[March 21, 2020] Before there were government-mandated recycling, sanitary landfills, and rules saying what you can and cannot take to the dump, every community had its Town Dump. As a young teenager, I worked at one to pick out valuable items to sell and reuse.
On my first day on the job, I found a non-working vacuum cleaner. I got it operating by merely cleaning out the hose. Now it was worth $5, and I got a dollar for my efforts. For a 13-year-old, a dollar was like being rich. I ran to the corner 5 & 10 Cent Store to buy candy.
Working as a kid taught me some valuable lessons. There was no minimum wage, so my employer owed me nothing. I made money by figuring out how to make something of value; creativity pays. If I didn’t work, I got no pay; privilege was irrelevant. I was hired based on my ability to sell myself; self-reliance works. And, the harder and smarter I worked, the more I got paid.
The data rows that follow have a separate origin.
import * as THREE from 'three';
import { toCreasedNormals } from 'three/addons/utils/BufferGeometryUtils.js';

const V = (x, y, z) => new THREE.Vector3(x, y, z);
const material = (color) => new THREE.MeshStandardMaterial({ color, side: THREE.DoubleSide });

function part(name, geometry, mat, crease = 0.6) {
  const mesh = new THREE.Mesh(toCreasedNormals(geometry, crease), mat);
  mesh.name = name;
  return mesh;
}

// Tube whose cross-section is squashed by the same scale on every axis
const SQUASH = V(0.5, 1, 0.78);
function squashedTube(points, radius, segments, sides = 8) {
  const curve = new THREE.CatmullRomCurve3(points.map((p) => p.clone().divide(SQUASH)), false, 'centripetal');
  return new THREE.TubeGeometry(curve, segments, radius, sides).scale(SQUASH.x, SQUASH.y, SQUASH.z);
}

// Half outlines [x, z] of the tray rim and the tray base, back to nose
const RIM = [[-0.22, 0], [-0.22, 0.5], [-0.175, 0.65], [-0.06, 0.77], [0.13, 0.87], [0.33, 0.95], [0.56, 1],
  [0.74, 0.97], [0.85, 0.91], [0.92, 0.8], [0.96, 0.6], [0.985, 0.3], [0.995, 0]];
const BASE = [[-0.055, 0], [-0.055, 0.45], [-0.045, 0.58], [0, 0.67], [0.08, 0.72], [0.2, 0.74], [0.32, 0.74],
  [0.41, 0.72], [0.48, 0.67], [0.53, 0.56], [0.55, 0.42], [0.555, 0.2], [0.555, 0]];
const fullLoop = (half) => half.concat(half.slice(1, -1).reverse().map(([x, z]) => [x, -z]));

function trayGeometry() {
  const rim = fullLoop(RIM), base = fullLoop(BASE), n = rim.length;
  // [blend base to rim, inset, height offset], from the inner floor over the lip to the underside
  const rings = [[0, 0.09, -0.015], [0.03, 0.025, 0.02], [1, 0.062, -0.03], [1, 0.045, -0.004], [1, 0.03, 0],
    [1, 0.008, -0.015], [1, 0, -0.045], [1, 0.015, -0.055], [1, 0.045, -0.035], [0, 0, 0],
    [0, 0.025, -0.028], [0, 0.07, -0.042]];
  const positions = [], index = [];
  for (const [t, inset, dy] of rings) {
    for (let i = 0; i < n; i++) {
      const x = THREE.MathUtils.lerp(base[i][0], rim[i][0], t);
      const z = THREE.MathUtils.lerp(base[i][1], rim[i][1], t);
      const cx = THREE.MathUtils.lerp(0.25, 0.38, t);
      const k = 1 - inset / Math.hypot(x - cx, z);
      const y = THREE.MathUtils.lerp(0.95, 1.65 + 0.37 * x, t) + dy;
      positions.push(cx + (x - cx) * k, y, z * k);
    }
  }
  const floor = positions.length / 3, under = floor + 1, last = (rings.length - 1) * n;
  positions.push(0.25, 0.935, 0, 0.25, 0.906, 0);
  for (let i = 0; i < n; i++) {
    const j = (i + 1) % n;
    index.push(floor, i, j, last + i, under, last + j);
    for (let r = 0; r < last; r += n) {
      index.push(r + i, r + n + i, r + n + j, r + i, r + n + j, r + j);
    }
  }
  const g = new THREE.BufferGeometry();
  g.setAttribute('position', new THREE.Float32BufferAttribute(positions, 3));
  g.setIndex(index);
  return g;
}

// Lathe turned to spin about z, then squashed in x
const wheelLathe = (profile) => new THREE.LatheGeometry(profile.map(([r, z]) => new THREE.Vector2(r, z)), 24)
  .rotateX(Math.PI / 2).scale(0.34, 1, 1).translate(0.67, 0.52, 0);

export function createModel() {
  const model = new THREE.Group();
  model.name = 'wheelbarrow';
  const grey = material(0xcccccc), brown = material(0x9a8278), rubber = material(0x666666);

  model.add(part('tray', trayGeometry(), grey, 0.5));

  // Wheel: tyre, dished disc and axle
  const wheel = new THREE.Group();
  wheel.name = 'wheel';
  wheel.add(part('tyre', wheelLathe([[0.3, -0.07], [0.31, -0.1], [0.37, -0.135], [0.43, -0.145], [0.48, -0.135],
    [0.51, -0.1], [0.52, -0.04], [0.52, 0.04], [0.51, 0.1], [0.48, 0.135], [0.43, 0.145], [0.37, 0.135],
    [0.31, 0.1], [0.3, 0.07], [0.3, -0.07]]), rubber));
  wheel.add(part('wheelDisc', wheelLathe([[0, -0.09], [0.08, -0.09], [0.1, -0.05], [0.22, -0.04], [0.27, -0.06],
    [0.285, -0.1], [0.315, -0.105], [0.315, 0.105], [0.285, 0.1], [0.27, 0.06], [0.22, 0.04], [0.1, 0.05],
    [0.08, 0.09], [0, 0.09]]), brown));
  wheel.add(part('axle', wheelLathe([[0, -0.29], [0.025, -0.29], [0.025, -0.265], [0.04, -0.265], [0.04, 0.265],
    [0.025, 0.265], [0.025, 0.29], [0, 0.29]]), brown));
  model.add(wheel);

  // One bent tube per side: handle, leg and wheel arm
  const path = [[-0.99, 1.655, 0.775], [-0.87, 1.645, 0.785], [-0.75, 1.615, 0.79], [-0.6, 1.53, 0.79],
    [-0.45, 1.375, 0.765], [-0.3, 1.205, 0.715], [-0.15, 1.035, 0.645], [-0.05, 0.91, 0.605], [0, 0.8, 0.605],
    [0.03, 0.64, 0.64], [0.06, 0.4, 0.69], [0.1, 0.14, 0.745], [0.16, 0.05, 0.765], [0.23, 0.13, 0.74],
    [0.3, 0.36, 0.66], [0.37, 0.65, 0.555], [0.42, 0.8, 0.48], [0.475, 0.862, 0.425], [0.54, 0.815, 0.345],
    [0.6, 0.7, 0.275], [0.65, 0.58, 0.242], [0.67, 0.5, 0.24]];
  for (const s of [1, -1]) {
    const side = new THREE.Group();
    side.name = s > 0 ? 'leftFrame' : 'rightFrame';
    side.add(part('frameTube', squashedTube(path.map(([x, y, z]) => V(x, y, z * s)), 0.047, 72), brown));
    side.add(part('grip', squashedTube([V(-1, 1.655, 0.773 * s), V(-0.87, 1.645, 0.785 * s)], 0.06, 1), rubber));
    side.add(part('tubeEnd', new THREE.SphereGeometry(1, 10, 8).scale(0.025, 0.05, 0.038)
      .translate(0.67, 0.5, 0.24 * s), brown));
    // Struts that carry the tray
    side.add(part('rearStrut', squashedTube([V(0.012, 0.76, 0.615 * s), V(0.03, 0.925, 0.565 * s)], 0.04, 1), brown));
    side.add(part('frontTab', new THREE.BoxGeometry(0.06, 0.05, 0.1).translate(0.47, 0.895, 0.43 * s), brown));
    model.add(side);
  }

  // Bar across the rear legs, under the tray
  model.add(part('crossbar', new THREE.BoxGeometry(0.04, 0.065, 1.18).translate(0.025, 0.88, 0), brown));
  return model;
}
Of course, this was not a job anybody could do. It was dirty, disgusting, and dangerous. Almost daily, I had cuts on my hands and splinters in my fingers. There were no safety gloves or protective eye equipment. While safety does pay, it was not our main concern. Safety ranked pretty low on our priority list.
I also learned to be brutally frank but also polite. There’s an old Southern quote that says, “You can catch more bees with honey than with vinegar.” So being honest and open pays, especially in the long term (for a teenager, the long term is more than a week). Local folks would ask me to look for specific items and gave me a few quarters for my trouble. I told them whether I could deliver or not, and kept my promise. I couldn’t imagine that people would give me money for a future effort.
I learned too that you had to be polite with people. Otherwise, they wouldn’t treat you very well and certainly not give me money. Now, it is important to remember I’m a 13-year-old, and yet I saw it happen. Without this “job,” I would not have made this revelation. If there had been a minimum wage, my boss would not have hired me. He made money because I made money for him. It gave me an opportunity, and not only was it a bit of fun, but I also became well known in my small town.
My boss was the town mayor. He had a son, Randy, who became one of my best friends in those days. So there was value outside work. Later, when I had my first girlfriend, I had a few dollars left over, far more than any other boys my age. We would have married (true story), but I moved away soon after I went to Middle School and later joined the Army.